What you are asked to do: Repeat exactly the lines below that lie between the line with "from mathutils import Vector, Matrix" and the line with "m = m @ Matrix.Diagonal((x1", counting both of those lines as part of the answer.

Exercise inputs:

>>

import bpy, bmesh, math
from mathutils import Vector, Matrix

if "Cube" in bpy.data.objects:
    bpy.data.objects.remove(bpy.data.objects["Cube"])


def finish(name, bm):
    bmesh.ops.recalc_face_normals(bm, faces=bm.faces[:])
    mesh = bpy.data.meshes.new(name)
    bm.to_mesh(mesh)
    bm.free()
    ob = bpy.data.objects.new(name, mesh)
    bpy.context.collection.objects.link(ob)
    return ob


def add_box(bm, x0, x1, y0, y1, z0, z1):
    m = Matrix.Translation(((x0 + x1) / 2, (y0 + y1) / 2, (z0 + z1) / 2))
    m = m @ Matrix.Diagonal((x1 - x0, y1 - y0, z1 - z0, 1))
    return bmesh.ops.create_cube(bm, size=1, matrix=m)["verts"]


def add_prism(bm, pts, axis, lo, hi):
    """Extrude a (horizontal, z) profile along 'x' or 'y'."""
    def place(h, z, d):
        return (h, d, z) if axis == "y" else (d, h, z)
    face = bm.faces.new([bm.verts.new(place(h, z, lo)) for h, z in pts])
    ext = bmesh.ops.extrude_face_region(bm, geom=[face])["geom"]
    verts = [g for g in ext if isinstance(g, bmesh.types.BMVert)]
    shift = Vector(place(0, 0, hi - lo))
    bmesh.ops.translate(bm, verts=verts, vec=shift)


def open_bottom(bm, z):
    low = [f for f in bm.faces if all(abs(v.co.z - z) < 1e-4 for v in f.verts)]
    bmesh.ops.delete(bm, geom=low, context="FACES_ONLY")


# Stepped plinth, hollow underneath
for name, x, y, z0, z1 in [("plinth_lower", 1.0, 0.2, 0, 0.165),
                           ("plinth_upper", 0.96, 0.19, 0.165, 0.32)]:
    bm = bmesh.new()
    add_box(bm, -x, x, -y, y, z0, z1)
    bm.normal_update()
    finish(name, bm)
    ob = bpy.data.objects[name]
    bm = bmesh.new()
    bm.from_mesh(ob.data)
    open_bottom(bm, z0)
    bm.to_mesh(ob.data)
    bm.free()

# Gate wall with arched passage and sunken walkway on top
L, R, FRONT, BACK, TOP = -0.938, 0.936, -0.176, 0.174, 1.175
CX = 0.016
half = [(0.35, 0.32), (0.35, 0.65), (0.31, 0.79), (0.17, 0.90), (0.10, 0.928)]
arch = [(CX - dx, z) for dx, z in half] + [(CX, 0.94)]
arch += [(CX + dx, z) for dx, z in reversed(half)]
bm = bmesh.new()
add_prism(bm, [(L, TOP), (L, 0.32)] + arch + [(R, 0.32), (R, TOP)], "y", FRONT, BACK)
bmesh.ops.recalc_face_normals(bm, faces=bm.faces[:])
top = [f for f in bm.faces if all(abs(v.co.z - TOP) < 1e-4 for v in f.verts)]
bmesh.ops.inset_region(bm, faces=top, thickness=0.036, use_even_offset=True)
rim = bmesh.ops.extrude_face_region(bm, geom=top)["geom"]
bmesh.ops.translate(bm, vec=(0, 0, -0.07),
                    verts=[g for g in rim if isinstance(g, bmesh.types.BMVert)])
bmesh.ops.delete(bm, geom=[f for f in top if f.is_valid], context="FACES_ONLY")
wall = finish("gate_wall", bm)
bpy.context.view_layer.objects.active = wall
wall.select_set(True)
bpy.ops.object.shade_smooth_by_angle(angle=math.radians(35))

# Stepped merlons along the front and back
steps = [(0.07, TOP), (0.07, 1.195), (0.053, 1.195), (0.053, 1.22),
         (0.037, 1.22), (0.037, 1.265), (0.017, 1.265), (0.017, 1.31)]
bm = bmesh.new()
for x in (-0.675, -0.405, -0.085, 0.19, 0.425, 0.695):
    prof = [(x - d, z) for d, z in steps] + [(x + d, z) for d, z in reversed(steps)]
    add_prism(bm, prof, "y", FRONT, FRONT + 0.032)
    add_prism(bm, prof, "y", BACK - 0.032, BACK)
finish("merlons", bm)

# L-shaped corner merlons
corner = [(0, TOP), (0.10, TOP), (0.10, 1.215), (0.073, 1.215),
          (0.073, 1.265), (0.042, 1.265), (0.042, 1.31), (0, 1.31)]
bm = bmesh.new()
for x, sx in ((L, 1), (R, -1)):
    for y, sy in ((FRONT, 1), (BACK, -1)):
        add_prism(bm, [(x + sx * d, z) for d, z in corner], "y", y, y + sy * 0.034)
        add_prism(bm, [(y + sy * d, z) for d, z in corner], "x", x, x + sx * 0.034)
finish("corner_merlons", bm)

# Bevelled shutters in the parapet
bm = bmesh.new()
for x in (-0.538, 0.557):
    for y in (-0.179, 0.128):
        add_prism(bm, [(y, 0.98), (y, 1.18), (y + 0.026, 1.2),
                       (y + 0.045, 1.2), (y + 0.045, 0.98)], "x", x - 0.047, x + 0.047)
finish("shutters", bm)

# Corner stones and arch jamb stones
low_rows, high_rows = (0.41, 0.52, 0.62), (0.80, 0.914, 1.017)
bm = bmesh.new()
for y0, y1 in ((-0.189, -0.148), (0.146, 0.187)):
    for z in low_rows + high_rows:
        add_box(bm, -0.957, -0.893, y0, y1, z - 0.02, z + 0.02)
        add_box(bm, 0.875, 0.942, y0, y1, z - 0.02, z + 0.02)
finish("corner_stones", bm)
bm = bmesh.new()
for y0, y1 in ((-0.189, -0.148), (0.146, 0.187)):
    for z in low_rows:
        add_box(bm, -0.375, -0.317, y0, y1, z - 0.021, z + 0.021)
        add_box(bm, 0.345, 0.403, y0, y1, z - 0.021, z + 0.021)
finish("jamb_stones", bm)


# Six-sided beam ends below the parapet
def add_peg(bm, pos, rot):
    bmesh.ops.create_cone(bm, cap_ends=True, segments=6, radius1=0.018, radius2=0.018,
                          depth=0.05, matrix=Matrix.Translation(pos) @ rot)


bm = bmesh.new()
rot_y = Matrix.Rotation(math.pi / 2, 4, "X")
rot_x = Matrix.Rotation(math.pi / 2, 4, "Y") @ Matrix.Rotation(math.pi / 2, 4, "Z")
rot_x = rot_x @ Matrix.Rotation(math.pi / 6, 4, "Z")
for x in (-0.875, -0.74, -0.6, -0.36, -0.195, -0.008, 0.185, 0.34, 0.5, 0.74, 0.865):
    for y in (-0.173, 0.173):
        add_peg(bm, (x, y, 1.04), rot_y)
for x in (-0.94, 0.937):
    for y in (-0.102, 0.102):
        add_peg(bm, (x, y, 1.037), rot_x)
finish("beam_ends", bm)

<<

Exercise output:
from mathutils import Vector, Matrix

if "Cube" in bpy.data.objects:
    bpy.data.objects.remove(bpy.data.objects["Cube"])


def finish(name, bm):
    bmesh.ops.recalc_face_normals(bm, faces=bm.faces[:])
    mesh = bpy.data.meshes.new(name)
    bm.to_mesh(mesh)
    bm.free()
    ob = bpy.data.objects.new(name, mesh)
    bpy.context.collection.objects.link(ob)
    return ob


def add_box(bm, x0, x1, y0, y1, z0, z1):
    m = Matrix.Translation(((x0 + x1) / 2, (y0 + y1) / 2, (z0 + z1) / 2))
    m = m @ Matrix.Diagonal((x1 - x0, y1 - y0, z1 - z0, 1))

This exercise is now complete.